Annamaria Belleri, Theofanis Psomas, Per Heiselberg
Languages: English | Pages: 12 pp
Bibliographic info:
36th AIVC Conference " Effective ventilation in high performance buildings", Madrid, Spain, 23-24 September 2015.

The new initiatives and regulations towards nearly zero energy buildings forces designers to exploit the cooling potential of the climate to reduce the overheating occurrence and to improve thermal comfort indoors. Climate analysis is particularly useful at early design stages to support decision making towards cost-effective passive cooling solution e.g. ventilative cooling. As buildings with different use patterns, envelope characteristics and internal loads level do not follow equally the external climate condition, the climate analysis cannot abstract from building characteristics and use.
Within IEA Annex 62 project, national experts are working on the development of a climate evaluation tool, which aims at assessing the potential of ventilative cooling by taking into account also building envelope thermal properties, internal gains and ventilation needs.

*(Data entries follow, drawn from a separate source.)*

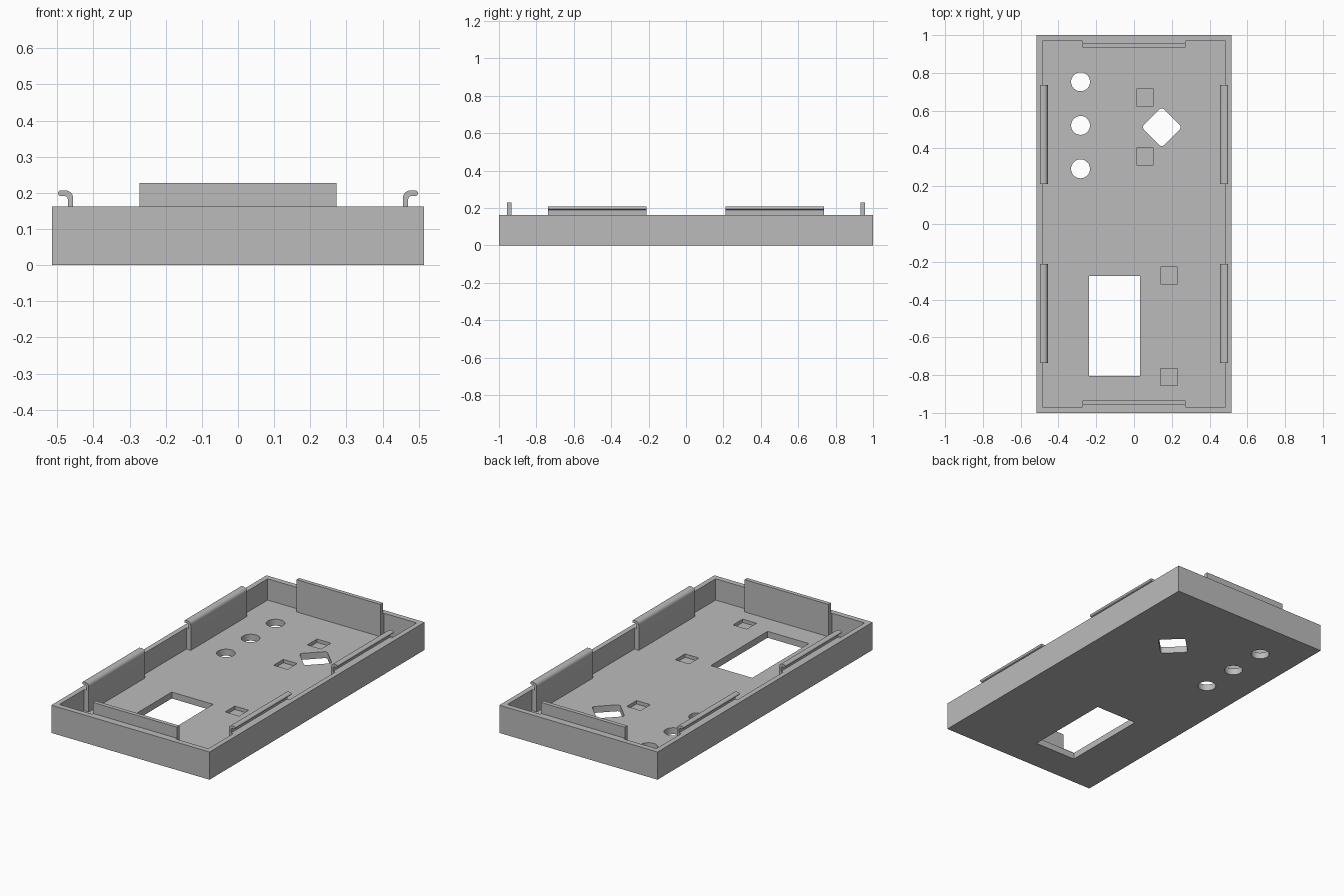
import bpy, bmesh, math

default_cube = bpy.data.objects.get("Cube")
if default_cube:
    bpy.data.objects.remove(default_cube, do_unlink=True)

grey = bpy.data.materials.new("plain grey")
grey.use_nodes = True
colour = (0.5, 0.5, 0.5, 1)
grey.diffuse_color = colour
grey.node_tree.nodes["Principled BSDF"].inputs["Base Color"].default_value = colour

HALF_X, HALF_Y, RIM = 0.515, 1.0, 0.163
IN_X, IN_Y, FLOOR = 0.485, 0.968, 0.038


def prism(name, points, depth, place):
    """Extrude a closed 2D outline; place(u, v, w) gives its 3D position."""
    bm = bmesh.new()
    rings = [[bm.verts.new(place(u, v, w)) for u, v in points] for w in depth]
    bm.faces.new(rings[0])
    bm.faces.new(rings[1])
    n = len(points)
    for i in range(n):
        j = (i + 1) % n
        bm.faces.new((rings[0][i], rings[0][j], rings[1][j], rings[1][i]))
    bmesh.ops.recalc_face_normals(bm, faces=bm.faces)
    mesh = bpy.data.meshes.new(name)
    bm.to_mesh(mesh)
    bm.free()
    mesh.materials.append(grey)
    obj = bpy.data.objects.new(name, mesh)
    bpy.context.collection.objects.link(obj)
    return obj


def upright(name, points, z0, z1):
    return prism(name, points, (z0, z1), lambda u, v, w: (u, v, w))


def rect(x0, x1, y0, y1):
    return [(x0, y0), (x1, y0), (x1, y1), (x0, y1)]


def arc(cx, cy, r, start, end, steps):
    angles = [math.radians(start + (end - start) * i / steps) for i in range(steps + 1)]
    return [(cx + r * math.cos(a), cy + r * math.sin(a)) for a in angles]


# Shallow tray
tray = upright("tray", rect(-HALF_X, HALF_X, -HALF_Y, HALF_Y), 0, RIM)
cutters = [upright("cavity_cutter", rect(-IN_X, IN_X, -IN_Y, IN_Y), FLOOR, 0.3)]

# Round holes, rounded diamond and rectangular window through the floor
for y in (0.753, 0.522, 0.292):
    cutters.append(upright("round_hole_cutter", arc(-0.283, y, 0.05, 0, 360, 40)[:-1], -0.1, 0.1))
diamond = []
for k in range(4):
    a = math.radians(90 * k)
    diamond += arc(0.147 + 0.085 * math.cos(a), 0.512 + 0.085 * math.sin(a),
                   0.015, 90 * k - 45, 90 * k + 45, 6)
cutters.append(upright("diamond_cutter", diamond, -0.1, 0.1))
cutters.append(upright("window_cutter", rect(-0.238, 0.032, -0.804, -0.276), -0.1, 0.1))

# Blind square pockets in the floor
for x, y in ((0.058, 0.671), (0.058, 0.358), (0.184, -0.273), (0.184, -0.809)):
    cutters.append(upright("pocket_cutter", rect(x - 0.045, x + 0.045, y - 0.045, y + 0.045),
                           FLOOR - 0.02, 0.1))

# Cut the tray, then discard the cutters
for cutter in cutters:
    cutter.hide_render = True
    mod = tray.modifiers.new(cutter.name, 'BOOLEAN')
    mod.operation = 'DIFFERENCE'
    mod.solver = 'EXACT'
    mod.object = cutter
bpy.context.view_layer.update()
cut = bpy.data.meshes.new_from_object(tray.evaluated_get(bpy.context.evaluated_depsgraph_get()))
tray.modifiers.clear()
tray.data = cut
for cutter in cutters:
    bpy.data.objects.remove(cutter, do_unlink=True)

parts = [tray]

# End tabs: a tall plate backed by a filler against the wall
for side, label in ((-1, "front"), (1, "back")):
    tab = [(0.934, FLOOR), (IN_Y, FLOOR), (IN_Y, RIM), (0.958, RIM), (0.958, 0.228), (0.934, 0.228)]
    parts.append(prism(label + "_tab", tab, (-0.273, 0.273),
                       lambda u, v, w, s=side: (w, s * u, v)))

# Side clips: a stem that curls outward over the rim into a rounded lip
hook = [(0.456, FLOOR), (IN_X, FLOOR), (IN_X, RIM), (0.471, RIM)]
hook += arc(0.479, 0.183, 0.008, 180, 90, 5)
hook += arc(0.490, 0.199, 0.008, -90, 90, 10)
hook += arc(0.478, 0.185, 0.022, 90, 180, 8)
for side, label in ((-1, "right"), (1, "left")):
    for y0, y1, end in ((-0.737, -0.212, "front"), (0.212, 0.737, "back")):
        parts.append(prism(f"{label}_{end}_clip", hook, (y0, y1),
                           lambda u, v, w, s=side: (s * u, w, v)))

# Smooth the curved surfaces and keep the corners crisp
bpy.ops.object.select_all(action='DESELECT')
for part in parts:
    part.select_set(True)
bpy.context.view_layer.objects.active = tray
bpy.ops.object.shade_smooth_by_angle(angle=math.radians(30))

The analysis is based on a single-zone thermal model applied to user-input climatic data on hourly basis. The tool identifies the percentage of hours when natural ventilation can be exploited to assure minimum air change rates required by state of the art research, standards and regulations and the percentage of hours when direct ventilative cooling is useful to reduce overheating risk and improve thermal comfort. The tool also assesses the night cooling potential and highlights other useful climate performance indicators such as the day-night temperature swing.
Furthermore, the analysis method has also been devised to provide building designers with useful information about the level of ventilation rates needed to offset given rates of internal heat gain.
The paper also presents several analysis performed on a reference room in a case study (Aarhus town hall office in Denmark) in order to validate the analysis method development. Specifically we analysed the influence of using dynamic loads, building thermal mass and ventilation control in the heat transfer model and on the calculation method for the heating balance point temperature of the building.
Finally, the ventilative cooling potential tool outputs are compared with the predictions of a state of the art building performance simulation model of the reference room, highlighting several possible improvements in the evaluation criteria.